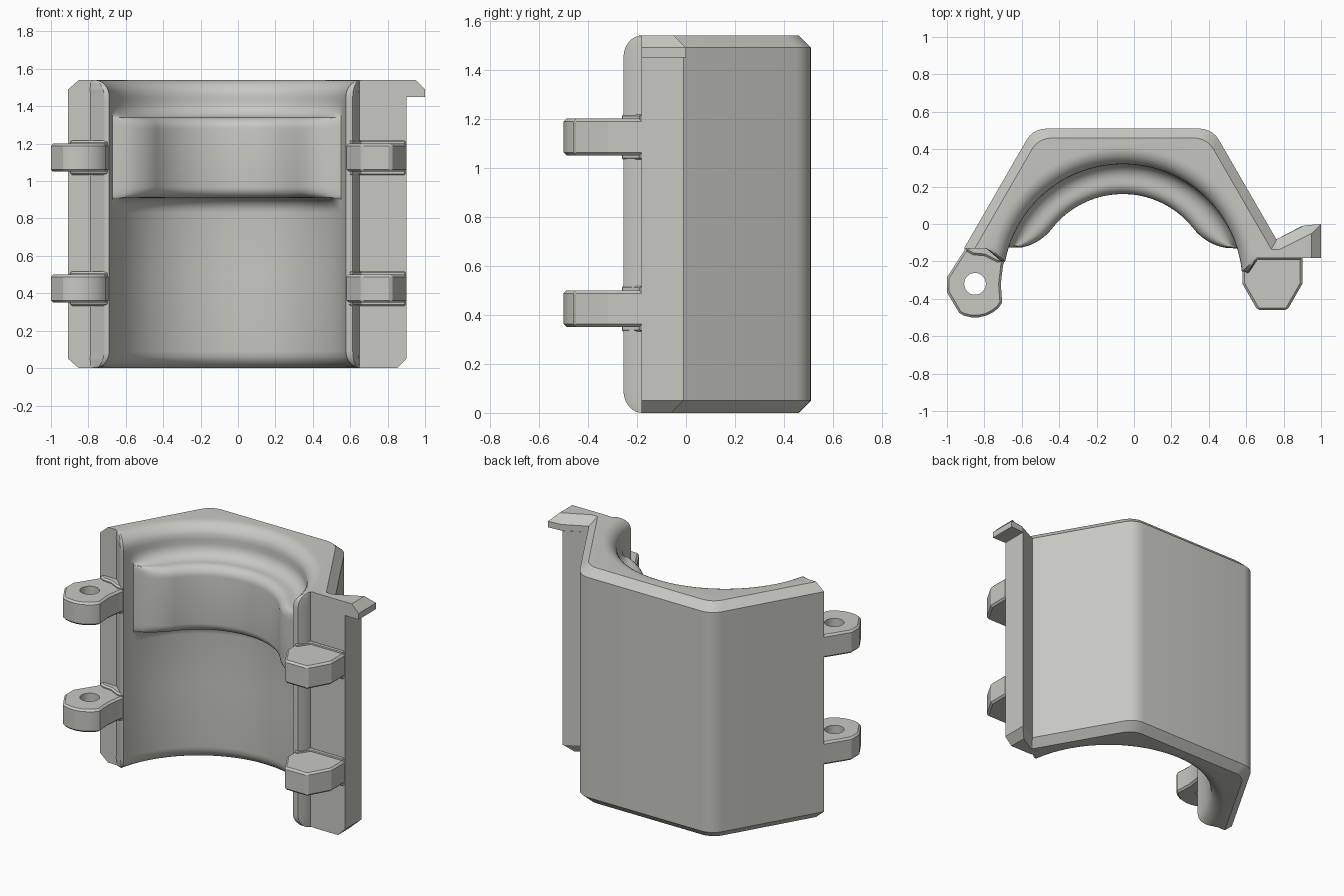
import bpy, bmesh, math
from math import sin, cos, asin, pi, radians, sqrt

if "Cube" in bpy.data.objects:
    bpy.data.objects.remove(bpy.data.objects["Cube"])

grey = bpy.data.materials.new("warm_grey")
grey.diffuse_color = (0.58, 0.58, 0.54, 1)
grey.use_nodes = True
grey.node_tree.nodes["Principled BSDF"].inputs["Base Color"].default_value = grey.diffuse_color

CX, CY = -0.06, -0.32          # bore axis
BORE, APOTHEM, H = 0.64, 0.83, 1.54
FILLET, CHAMFER = 0.09, 0.05


def loft(name, sections):
    """Solid through closed sections of equal point count: [(z, [(x, y)...])]"""
    bm = bmesh.new()
    rings = []
    for z, pts in sections:
        zs = z if isinstance(z, list) else [z] * len(pts)
        rings.append([bm.verts.new((x, y, zz)) for (x, y), zz in zip(pts, zs)])
    n = len(rings[0])
    for a, b in zip(rings, rings[1:]):
        for i in range(n):
            j = (i + 1) % n
            bm.faces.new((a[i], a[j], b[j], b[i]))
    bm.faces.new(rings[0][::-1])
    bm.faces.new(rings[-1])
    bmesh.ops.remove_doubles(bm, verts=bm.verts, dist=1e-5)
    bmesh.ops.recalc_face_normals(bm, faces=bm.faces)
    me = bpy.data.meshes.new(name)
    bm.to_mesh(me)
    bm.free()
    me.materials.append(grey)
    ob = bpy.data.objects.new(name, me)
    bpy.context.collection.objects.link(ob)
    return ob


def activate(ob):
    bpy.ops.object.select_all(action='DESELECT')
    ob.select_set(True)
    bpy.context.view_layer.objects.active = ob


def smooth(ob, angle=28):
    activate(ob)
    bpy.ops.object.shade_smooth_by_angle(angle=radians(angle))


def prism(name, pts, z0, z1, bevel):
    ob = loft(name, [(z0, pts), (z1, pts)])
    activate(ob)
    m = ob.modifiers.new("bevel", 'BEVEL')
    m.width, m.segments, m.limit_method, m.angle_limit = bevel, 1, 'ANGLE', radians(50)
    bpy.ops.object.modifier_apply(modifier=m.name)
    return ob


# --- shell: half-hexagon outside, filleted bore with an inner rib ---
def section(z, rib):
    edge = min(z, H - z)
    c = max(0, CHAMFER - edge)
    t = max(0, FILLET - edge)
    r = BORE + FILLET - sqrt(FILLET ** 2 - t ** 2)
    grow = r - BORE
    a = APOTHEM - c
    # bore arc, right lip to left lip
    a0 = asin((-0.255 + 0.85 * grow - CY) / r)
    a1 = pi - asin((-0.20 + 0.75 * grow - CY) / r)
    pts, N = [], 72
    for i in range(N + 1):
        th = a0 + (a1 - a0) * i / N
        end = math.degrees(min(th, pi - th))
        u = min(1, max(0, (end - 18) / 20))
        rr = r - rib * sqrt(1 - (1 - u) ** 2)
        pts.append((CX + rr * cos(th), CY + rr * sin(th)))
    right, left = pts[0], pts[-1]

    def side(y):               # half width of the hexagon at height y
        return a / sqrt(3) + (CY + a - y) / sqrt(3)
    # left end, rounded into the bore
    q = CX - side(-0.13)
    pts.append((left[0] + 0.12 * (q - left[0]), left[1] + 0.004))
    pts.append((left[0] + 0.27 * (q - left[0]), 0.5 * (left[1] - 0.13)))
    pts.append((left[0] + 0.45 * (q - left[0]), -0.13))
    pts.append((q, -0.13))
    # softened hexagon corners
    R = 0.12
    k = (a - R) * 2 / sqrt(3)
    for base, s in ((150, -1), (90, 1)):
        for i in range(6):
            ang = radians(base - 60 * i / 5)
            pts.append((CX + s * k / 2 + R * cos(ang), CY + a - R + R * sin(ang)))
    # right end with a small projecting lip
    pts.append((CX + side(-0.18), -0.18))
    xo = max(0.65, right[0] + 0.006)
    w = xo - right[0]
    pts += [(xo, -0.178), (xo - 0.1 * w, 0.45 * right[1] - 0.55 * 0.18),
            (xo - 0.5 * w, right[1])]
    return z, pts


levels = [(0.05, 0), (H - 0.05, 0), (0.5, 0)]
for i in range(9):
    f = FILLET * (1 - sin(pi / 2 * i / 8))
    f = FILLET * (1 - cos(pi / 2 * i / 8)) if i else 0
    levels += [(f, 0), (H - f, 0)]
mid = 1.125
for i in range(7):
    g = pi / 2 * i / 6
    lo, hi = (0.295 - 0.08 * sin(g), 0.08 - 0.08 * cos(g)), (0.155 + 0.06 * cos(g), 0.10 + 0.06 * sin(g))
    for d, h in (lo, hi):
        levels += [(mid - d, h), (mid + d, h)]


def order(l):
    # on the flat rib shoulders the height decides the order
    z, h = l
    return (round(z, 4), h if z < mid else -h)


shell = loft("shell", [section(z, h) for z, h in sorted(levels, key=order)])
smooth(shell)


# --- side flange with a thumb tab at its top ---
def flange_section(z, X, yX, kx, ky, mx, my):
    return z, [(0.69, -0.181), (X, -0.181), (X, yX), (mx, my), (kx, ky), (0.69, ky)]


full = (0.90, -0.01, 0.755, -0.085, 0.89, -0.015)
tab = (1.00, 0.0, 0.755, -0.085, 0.91, -0.008)
loft("side_flange", [
    flange_section(0.0, 0.85, -0.06, 0.74, -0.125, 0.84, -0.068),
    flange_section(0.05, *full),
    flange_section(1.45, *full),
    flange_section(1.4501, *tab),
    flange_section(1.49, *tab),
    flange_section(H, 0.95, -0.05, 0.78, -0.135, 0.92, -0.065)])

# --- hinge knuckles on the left, latch hooks on the right ---
HX, HY = -0.85, -0.32
knuckle = [(-0.88, -0.10), (-0.90, -0.13), (-1.0, -0.285), (-1.0, -0.365), (-0.935, -0.475)]
knuckle += [(HX + 0.18 * cos(radians(d)), HY + 0.18 * sin(radians(d)))
            for d in range(250, 316, 13)]
knuckle += [(-0.705, -0.42), (-0.712, -0.32), (-0.70, -0.22), (-0.68, -0.17), (-0.72, -0.10)]
hook = [(0.60, -0.16), (0.58, -0.22), (0.58, -0.32), (0.66, -0.46),
        (0.82, -0.46), (0.90, -0.32), (0.90, -0.17)]
left_root = [(-0.87, -0.11), (-0.905, -0.14), (-0.86, -0.165), (-0.80, -0.17),
             (-0.73, -0.205), (-0.69, -0.2), (-0.72, -0.12)]
right_root = [(0.60, -0.17), (0.585, -0.25), (0.61, -0.265), (0.66, -0.19), (0.895, -0.19), (0.895, -0.16)]

for tag, z in (("lower", 0.35), ("upper", 1.05)):
    k = prism(tag + "_hinge_knuckle", knuckle, z, z + 0.15, 0.012)
    bpy.ops.mesh.primitive_cylinder_add(vertices=32, radius=0.058, depth=0.4,
                                        location=(HX, HY, z + 0.075))
    pin = bpy.context.object
    pin.name = "pin_cutter"
    pin.hide_render = True
    activate(k)
    m = k.modifiers.new("pin_hole", 'BOOLEAN')
    m.operation, m.object, m.solver = 'DIFFERENCE', pin, 'EXACT'
    bpy.ops.object.modifier_apply(modifier=m.name)
    bpy.data.objects.remove(pin)
    smooth(k, 25)
    prism(tag + "_latch_hook", hook, z, z + 0.15, 0.012)
    prism(tag + "_hinge_root", left_root, z - 0.017, z + 0.167, 0.01)
    prism(tag + "_latch_root", right_root, z - 0.017, z + 0.167, 0.006)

----------

Before duplicating the entries above, strip out the pictures and keep the rest exact.

(EXERCISE SOLUTION)
import bpy, bmesh, math
from math import sin, cos, asin, pi, radians, sqrt

if "Cube" in bpy.data.objects:
    bpy.data.objects.remove(bpy.data.objects["Cube"])

grey = bpy.data.materials.new("warm_grey")
grey.diffuse_color = (0.58, 0.58, 0.54, 1)
grey.use_nodes = True
grey.node_tree.nodes["Principled BSDF"].inputs["Base Color"].default_value = grey.diffuse_color

CX, CY = -0.06, -0.32          # bore axis
BORE, APOTHEM, H = 0.64, 0.83, 1.54
FILLET, CHAMFER = 0.09, 0.05


def loft(name, sections):
    """Solid through closed sections of equal point count: [(z, [(x, y)...])]"""
    bm = bmesh.new()
    rings = []
    for z, pts in sections:
        zs = z if isinstance(z, list) else [z] * len(pts)
        rings.append([bm.verts.new((x, y, zz)) for (x, y), zz in zip(pts, zs)])
    n = len(rings[0])
    for a, b in zip(rings, rings[1:]):
        for i in range(n):
            j = (i + 1) % n
            bm.faces.new((a[i], a[j], b[j], b[i]))
    bm.faces.new(rings[0][::-1])
    bm.faces.new(rings[-1])
    bmesh.ops.remove_doubles(bm, verts=bm.verts, dist=1e-5)
    bmesh.ops.recalc_face_normals(bm, faces=bm.faces)
    me = bpy.data.meshes.new(name)
    bm.to_mesh(me)
    bm.free()
    me.materials.append(grey)
    ob = bpy.data.objects.new(name, me)
    bpy.context.collection.objects.link(ob)
    return ob


def activate(ob):
    bpy.ops.object.select_all(action='DESELECT')
    ob.select_set(True)
    bpy.context.view_layer.objects.active = ob


def smooth(ob, angle=28):
    activate(ob)
    bpy.ops.object.shade_smooth_by_angle(angle=radians(angle))


def prism(name, pts, z0, z1, bevel):
    ob = loft(name, [(z0, pts), (z1, pts)])
    activate(ob)
    m = ob.modifiers.new("bevel", 'BEVEL')
    m.width, m.segments, m.limit_method, m.angle_limit = bevel, 1, 'ANGLE', radians(50)
    bpy.ops.object.modifier_apply(modifier=m.name)
    return ob


# --- shell: half-hexagon outside, filleted bore with an inner rib ---
def section(z, rib):
    edge = min(z, H - z)
    c = max(0, CHAMFER - edge)
    t = max(0, FILLET - edge)
    r = BORE + FILLET - sqrt(FILLET ** 2 - t ** 2)
    grow = r - BORE
    a = APOTHEM - c
    # bore arc, right lip to left lip
    a0 = asin((-0.255 + 0.85 * grow - CY) / r)
    a1 = pi - asin((-0.20 + 0.75 * grow - CY) / r)
    pts, N = [], 72
    for i in range(N + 1):
        th = a0 + (a1 - a0) * i / N
        end = math.degrees(min(th, pi - th))
        u = min(1, max(0, (end - 18) / 20))
        rr = r - rib * sqrt(1 - (1 - u) ** 2)
        pts.append((CX + rr * cos(th), CY + rr * sin(th)))
    right, left = pts[0], pts[-1]

    def side(y):               # half width of the hexagon at height y
        return a / sqrt(3) + (CY + a - y) / sqrt(3)
    # left end, rounded into the bore
    q = CX - side(-0.13)
    pts.append((left[0] + 0.12 * (q - left[0]), left[1] + 0.004))
    pts.append((left[0] + 0.27 * (q - left[0]), 0.5 * (left[1] - 0.13)))
    pts.append((left[0] + 0.45 * (q - left[0]), -0.13))
    pts.append((q, -0.13))
    # softened hexagon corners
    R = 0.12
    k = (a - R) * 2 / sqrt(3)
    for base, s in ((150, -1), (90, 1)):
        for i in range(6):
            ang = radians(base - 60 * i / 5)
            pts.append((CX + s * k / 2 + R * cos(ang), CY + a - R + R * sin(ang)))
    # right end with a small projecting lip
    pts.append((CX + side(-0.18), -0.18))
    xo = max(0.65, right[0] + 0.006)
    w = xo - right[0]
    pts += [(xo, -0.178), (xo - 0.1 * w, 0.45 * right[1] - 0.55 * 0.18),
            (xo - 0.5 * w, right[1])]
    return z, pts


levels = [(0.05, 0), (H - 0.05, 0), (0.5, 0)]
for i in range(9):
    f = FILLET * (1 - sin(pi / 2 * i / 8))
    f = FILLET * (1 - cos(pi / 2 * i / 8)) if i else 0
    levels += [(f, 0), (H - f, 0)]
mid = 1.125
for i in range(7):
    g = pi / 2 * i / 6
    lo, hi = (0.295 - 0.08 * sin(g), 0.08 - 0.08 * cos(g)), (0.155 + 0.06 * cos(g), 0.10 + 0.06 * sin(g))
    for d, h in (lo, hi):
        levels += [(mid - d, h), (mid + d, h)]


def order(l):
    # on the flat rib shoulders the height decides the order
    z, h = l
    return (round(z, 4), h if z < mid else -h)


shell = loft("shell", [section(z, h) for z, h in sorted(levels, key=order)])
smooth(shell)


# --- side flange with a thumb tab at its top ---
def flange_section(z, X, yX, kx, ky, mx, my):
    return z, [(0.69, -0.181), (X, -0.181), (X, yX), (mx, my), (kx, ky), (0.69, ky)]


full = (0.90, -0.01, 0.755, -0.085, 0.89, -0.015)
tab = (1.00, 0.0, 0.755, -0.085, 0.91, -0.008)
loft("side_flange", [
    flange_section(0.0, 0.85, -0.06, 0.74, -0.125, 0.84, -0.068),
    flange_section(0.05, *full),
    flange_section(1.45, *full),
    flange_section(1.4501, *tab),
    flange_section(1.49, *tab),
    flange_section(H, 0.95, -0.05, 0.78, -0.135, 0.92, -0.065)])

# --- hinge knuckles on the left, latch hooks on the right ---
HX, HY = -0.85, -0.32
knuckle = [(-0.88, -0.10), (-0.90, -0.13), (-1.0, -0.285), (-1.0, -0.365), (-0.935, -0.475)]
knuckle += [(HX + 0.18 * cos(radians(d)), HY + 0.18 * sin(radians(d)))
            for d in range(250, 316, 13)]
knuckle += [(-0.705, -0.42), (-0.712, -0.32), (-0.70, -0.22), (-0.68, -0.17), (-0.72, -0.10)]
hook = [(0.60, -0.16), (0.58, -0.22), (0.58, -0.32), (0.66, -0.46),
        (0.82, -0.46), (0.90, -0.32), (0.90, -0.17)]
left_root = [(-0.87, -0.11), (-0.905, -0.14), (-0.86, -0.165), (-0.80, -0.17),
             (-0.73, -0.205), (-0.69, -0.2), (-0.72, -0.12)]
right_root = [(0.60, -0.17), (0.585, -0.25), (0.61, -0.265), (0.66, -0.19), (0.895, -0.19), (0.895, -0.16)]

for tag, z in (("lower", 0.35), ("upper", 1.05)):
    k = prism(tag + "_hinge_knuckle", knuckle, z, z + 0.15, 0.012)
    bpy.ops.mesh.primitive_cylinder_add(vertices=32, radius=0.058, depth=0.4,
                                        location=(HX, HY, z + 0.075))
    pin = bpy.context.object
    pin.name = "pin_cutter"
    pin.hide_render = True
    activate(k)
    m = k.modifiers.new("pin_hole", 'BOOLEAN')
    m.operation, m.object, m.solver = 'DIFFERENCE', pin, 'EXACT'
    bpy.ops.object.modifier_apply(modifier=m.name)
    bpy.data.objects.remove(pin)
    smooth(k, 25)
    prism(tag + "_latch_hook", hook, z, z + 0.15, 0.012)
    prism(tag + "_hinge_root", left_root, z - 0.017, z + 0.167, 0.01)
    prism(tag + "_latch_root", right_root, z - 0.017, z + 0.167, 0.006)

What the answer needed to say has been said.